In English, many things are named after a particular country – but have you ever wondered what those things are called in those countries?
1según se dicesegún se creeshe's reputedly the world's richest woman — se la tiene por la mujer más rica del mundo
- The collective memory, besides noting that his art reputedly links 1930s Surrealism to 1950s Abstract Expressionism, is rather vague about his pictures: were they realistic?
- The Henry Ford purchased and overhauled the city bus on which Rosa Parks, today a Detroit resident, reputedly staged her famous resistance in Montgomery, Ala.
- They reputedly blew their advance on booze and drugs, although they now insist most of it went on studio costs as they had to scrap an entire album.
- Not surprisingly, credit card companies are picking up on this - probably gratefully actually, since 0% credit cards reputedly cost the industry more than £80 million a month.
- The ‘original’ Fringe stunt reputedly took place in the 1960s when, apparently, a beautiful naked woman was pushed down Princes Street in a wheelbarrow.
English has borrowed many of the following foreign expressions of parting, so you’ve probably encountered some of these ways to say goodbye in other languages.
Many words formed by the addition of the suffix –ster are now obsolete - which ones are due a resurgence?
As their breed names often attest, dogs are a truly international bunch.

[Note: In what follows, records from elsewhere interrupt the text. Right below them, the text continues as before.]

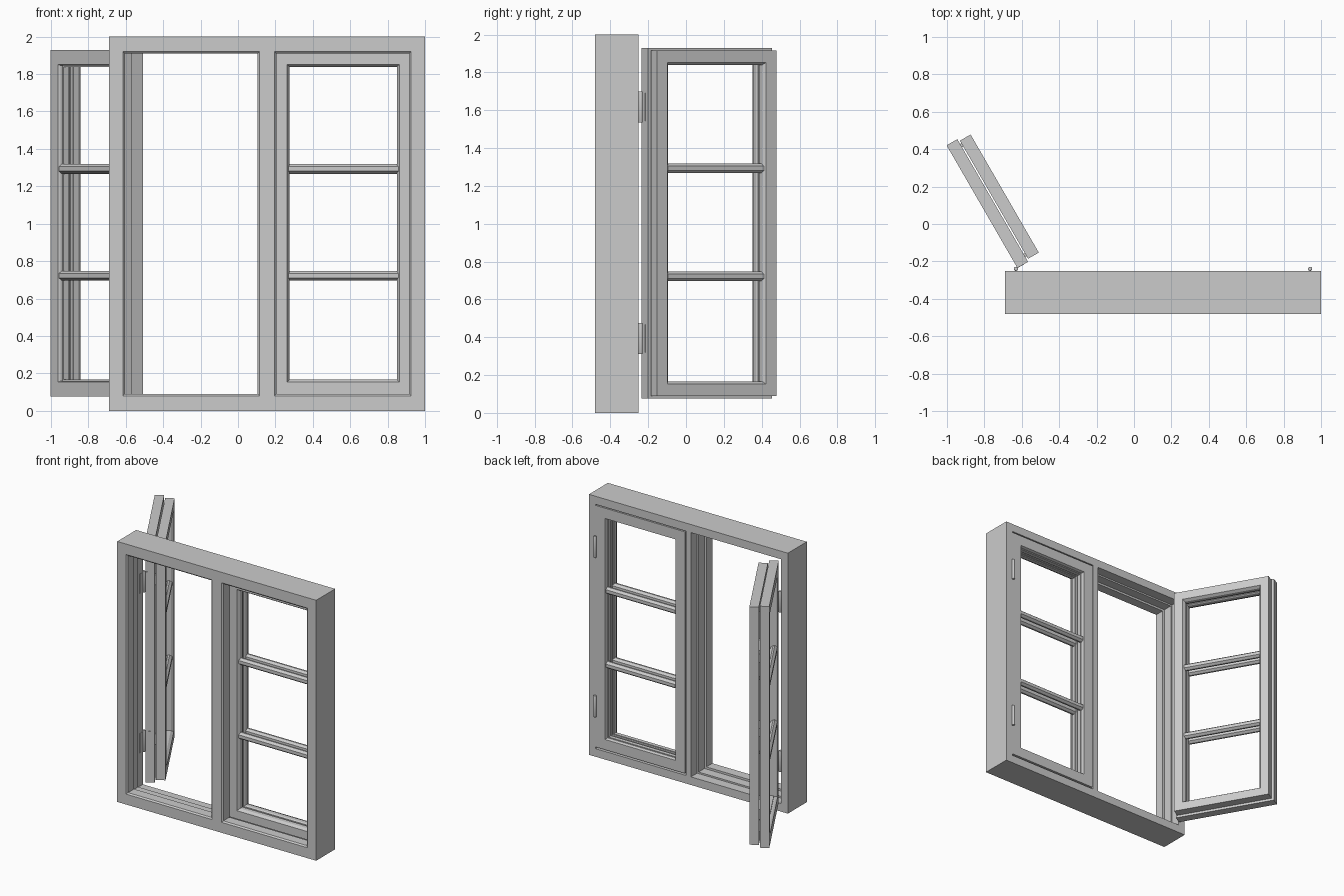
import bpy, bmesh
from math import radians
from mathutils import Matrix, Vector

if "Cube" in bpy.data.objects:
    bpy.data.objects.remove(bpy.data.objects["Cube"])


def finish(name, bm, matrix=None):
    if matrix:
        bm.transform(matrix)
    bmesh.ops.remove_doubles(bm, verts=bm.verts, dist=1e-5)
    bmesh.ops.recalc_face_normals(bm, faces=bm.faces)
    mesh = bpy.data.meshes.new(name)
    bm.to_mesh(mesh)
    bm.free()
    ob = bpy.data.objects.new(name, mesh)
    bpy.context.collection.objects.link(ob)
    return ob


def corners(bm, x0, x1, z0, z1, inset, y):
    """Four corners of a rectangle shrunk by inset at depth y."""
    a, b, c, d = x0 + inset, x1 - inset, z0 + inset, z1 - inset
    return [bm.verts.new((x, y, z)) for x, z in ((a, c), (b, c), (b, d), (a, d))]


def bridge(bm, loops, closed):
    pairs = list(zip(loops, loops[1:]))
    if closed:
        pairs.append((loops[-1], loops[0]))
    for p, q in pairs:
        for i in range(4):
            j = (i + 1) % 4
            bm.faces.new((p[i], p[j], q[j], q[i]))


def box(bm, lo, hi):
    lo, hi = Vector(lo), Vector(hi)
    m = Matrix.Translation((lo + hi) / 2) @ Matrix.Diagonal((*(hi - lo), 1))
    bmesh.ops.create_cube(bm, size=1, matrix=m)


# Fixed frame: left half with stepped rebate, mirrored about the mullion
CX, FRONT, BACK = 0.155, -0.48, -0.25
bm = bmesh.new()
outer = (-0.845, 0, 0, 2)
opening = (-0.76, -0.05, 0.09, 1.91)
steps = [(-0.01, FRONT), (0, -0.47), (0, -0.397), (-0.016, -0.397),
         (-0.016, -0.325), (-0.028, -0.325), (-0.028, BACK)]
first = corners(bm, *outer, 0, FRONT)
last = corners(bm, *outer, 0, BACK)
bridge(bm, [first] + [corners(bm, *opening, i, y) for i, y in steps] + [last], False)
for i in (0, 2, 3):                      # bottom, top and outer side
    j = (i + 1) % 4
    bm.faces.new((first[i], first[j], last[j], last[i]))
frame = finish("window_frame", bm)
frame.location.x = CX
mod = frame.modifiers.new("mirror", 'MIRROR')
mod.use_clip = True

# Sash, local space: hinge pin at the origin, width along +x, front toward -y
W, Z0, Z1 = 0.757, 0.075, 1.93
OUTER_LAYER = [(0, -0.01), (0.079, -0.01), (0.084, -0.022), (0.084, -0.036),
               (0.091, -0.036), (0.091, -0.066), (0.085, -0.076), (0, -0.076)]
INNER_LAYER = [(0.014, -0.084), (0.085, -0.084), (0.085, -0.1), (0.091, -0.1),
               (0.091, -0.13), (0.078, -0.15), (0.014, -0.15)]
BAR = [(-0.012, -0.012), (-0.012, 0.012), (-0.03, 0.026), (-0.042, 0.026),
       (-0.06, 0.012), (-0.06, -0.012), (-0.042, -0.026), (-0.03, -0.026)]
BAR_Z = (0.722, 1.293)
HINGE_Z = (0.393, 1.617)


def sash(side, matrix):
    for layer, profile, shift in (("outer", OUTER_LAYER, 0), ("inner", INNER_LAYER, -0.08)):
        bm = bmesh.new()
        bridge(bm, [corners(bm, 0, W, Z0, Z1, i, y) for i, y in profile], True)
        finish(f"{side}_{layer}_sash", bm, matrix)
        # Horizontal glazing bars
        bm = bmesh.new()
        for z in BAR_Z:
            ends = [[bm.verts.new((x, y + shift, z + h)) for y, h in BAR]
                    for x in (0.085, W - 0.085)]
            for e in ends:
                bm.faces.new(e)
            n = len(BAR)
            for i in range(n):
                j = (i + 1) % n
                bm.faces.new((ends[0][i], ends[0][j], ends[1][j], ends[1][i]))
        finish(f"{side}_{layer}_glazing_bars", bm, matrix)
    # Couplings joining the two layers
    bm = bmesh.new()
    for z in HINGE_Z:
        for x in (0.03, W - 0.05):
            box(bm, (x, -0.086, z - 0.04), (x + 0.02, -0.074, z + 0.04))
    finish(f"{side}_sash_couplings", bm, matrix)
    # Leaf let into the sash edge
    bm = bmesh.new()
    for z in HINGE_Z:
        box(bm, (-0.001, -0.05, z - 0.075), (0.002, 0, z + 0.075))
    finish(f"{side}_sash_hinge_leaves", bm, matrix)


def hinge_pins(side, x):
    for k, z in zip(("lower", "upper"), HINGE_Z):
        bm = bmesh.new()
        bmesh.ops.create_cone(bm, cap_ends=True, segments=16, radius1=0.011,
                              radius2=0.011, depth=0.166,
                              matrix=Matrix.Translation((x, -0.24, z)))
        rims = [e for e in bm.edges if abs(e.verts[0].co.z - e.verts[1].co.z) < 1e-4]
        bmesh.ops.bevel(bm, geom=rims, offset=0.005, segments=2, affect='EDGES', profile=0.5)
        # Leaf on the frame rebate
        box(bm, (x - 0.002, -0.29, z - 0.075), (x + 0.001, -0.24, z + 0.075))
        ob = finish(f"{side}_{k}_hinge", bm)
        bpy.context.view_layer.objects.active = ob
        ob.select_set(True)
        bpy.ops.object.shade_smooth_by_angle(angle=radians(35))
        ob.select_set(False)


# Left sash swung open, right sash closed
PIN_L, PIN_R = -0.632, 0.942
sash("left", Matrix.Translation((PIN_L, -0.24, 0)) @ Matrix.Rotation(radians(120), 4, 'Z'))
sash("right", Matrix.Translation((PIN_R, -0.24, 0)) @ Matrix.Diagonal((-1, 1, 1, 1)))
hinge_pins("left", PIN_L)
hinge_pins("right", PIN_R)
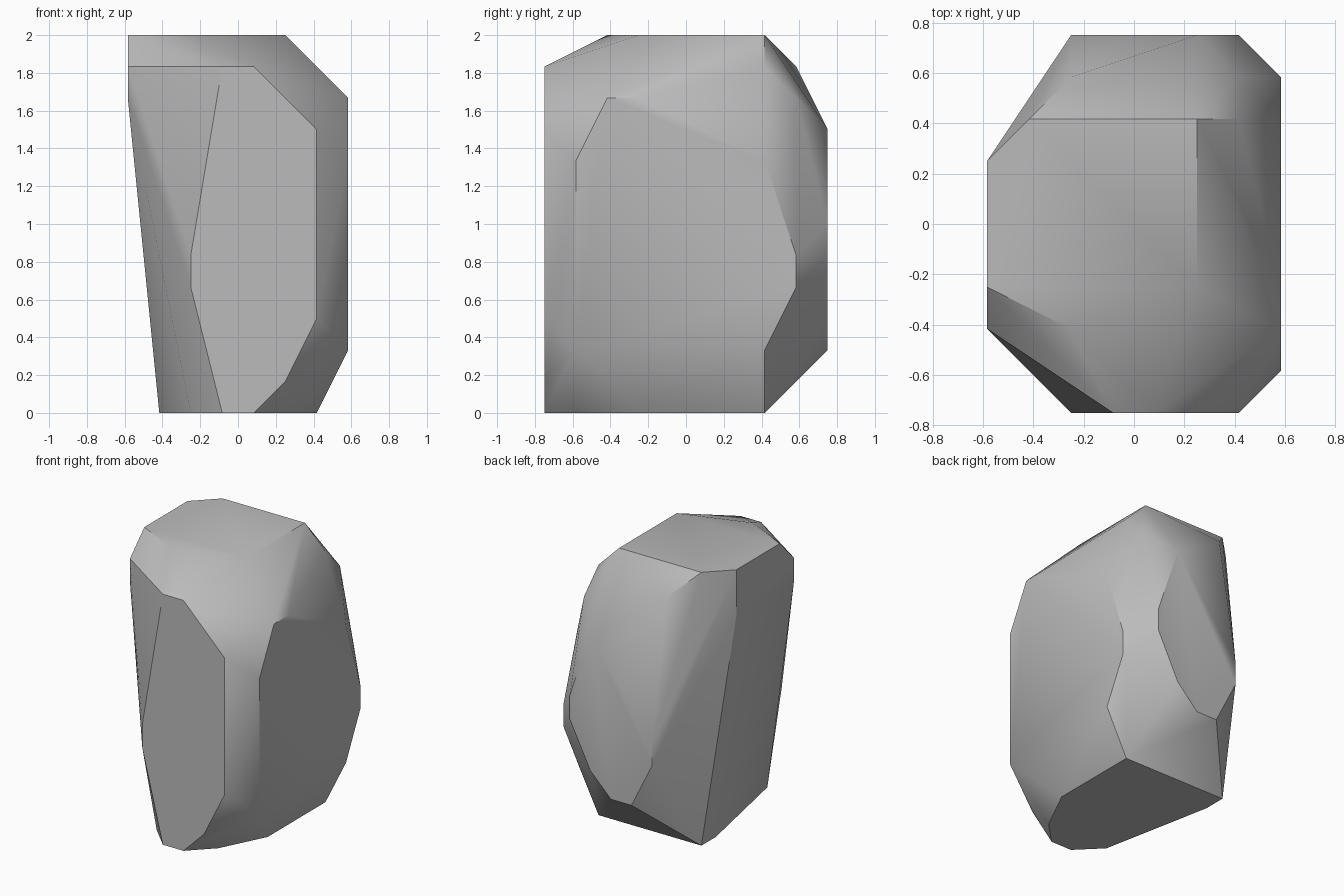
import bpy
import bmesh
import math

default_cube = bpy.data.objects.get("Cube")
if default_cube:
    bpy.data.objects.remove(default_cube, do_unlink=True)

# The boulder is chiselled on a grid of this step
STEP = 1 / 12

# Outlines of the flat facets, each drawn in the plane of its side
top_outline = [(-7, -3), (-3, -5), (3, -3), (3, 5), (-5, 5), (-7, 3)]
base_outline = [(-5, 3), (-5, 5), (5, 5), (5, -3), (3, -7), (-3, -7)]
front_outline = [(-1, 0), (1, 0), (3, 2), (5, 6), (5, 18),
                 (1, 22), (-1, 22), (-3, 10), (-3, 8)]
back_outline = [(5, 12), (5, 10), (3, 6), (1, 4), (-1, 4),
                (-3, 8), (-3, 10), (3, 18)]
plus_x_outline = [(-7, 4), (-7, 16), (-5, 20), (-3, 20), (5, 16),
                  (7, 10), (7, 8), (5, 4)]
minus_x_outline = [(-5, 22), (-5, 20), (3, 20)]
shoulder_corners = [(5, 5, 22), (5, 7, 20), (-3, 7, 22)]


def place(outline, axis, level):
    """Lift a flat outline into space at a level along the given axis."""
    corners = []
    for pair in outline:
        corner = list(pair)
        corner.insert("xyz".index(axis), level)
        corners.append(tuple(corner))
    return corners


corners = (place(top_outline, "z", 24) + place(base_outline, "z", 0)
           + place(front_outline, "y", -9) + place(back_outline, "y", 9)
           + place(plus_x_outline, "x", 7) + place(minus_x_outline, "x", -7)
           + shoulder_corners)

# Stretch one convex skin over all the facets
bm = bmesh.new()
for corner in corners:
    bm.verts.new([value * STEP for value in corner])
bmesh.ops.convex_hull(bm, input=bm.verts[:])
loose = [vert for vert in bm.verts if not vert.link_faces]
bmesh.ops.delete(bm, geom=loose, context="VERTS")

# Merge coplanar triangles into clean facets
bmesh.ops.dissolve_limit(bm, angle_limit=math.radians(0.5),
                         verts=bm.verts[:], edges=bm.edges[:])
bmesh.ops.recalc_face_normals(bm, faces=bm.faces[:])

mesh = bpy.data.meshes.new("boulder")
bm.to_mesh(mesh)
bm.free()
boulder = bpy.data.objects.new("boulder", mesh)
bpy.context.collection.objects.link(boulder)

# Plain grey stone
stone = bpy.data.materials.new("grey_stone")
stone.use_nodes = True
grey = (0.5, 0.5, 0.5, 1)
stone.diffuse_color = grey
stone.node_tree.nodes["Principled BSDF"].inputs["Base Color"].default_value = grey
mesh.materials.append(stone)

# Soft shading over shallow creases, crisp on the main ridges
bpy.ops.object.select_all(action="DESELECT")
boulder.select_set(True)
bpy.context.view_layer.objects.active = boulder
bpy.ops.object.shade_smooth_by_angle(angle=math.radians(30))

Let’s take a look at 12 different dog breed names and their backstories.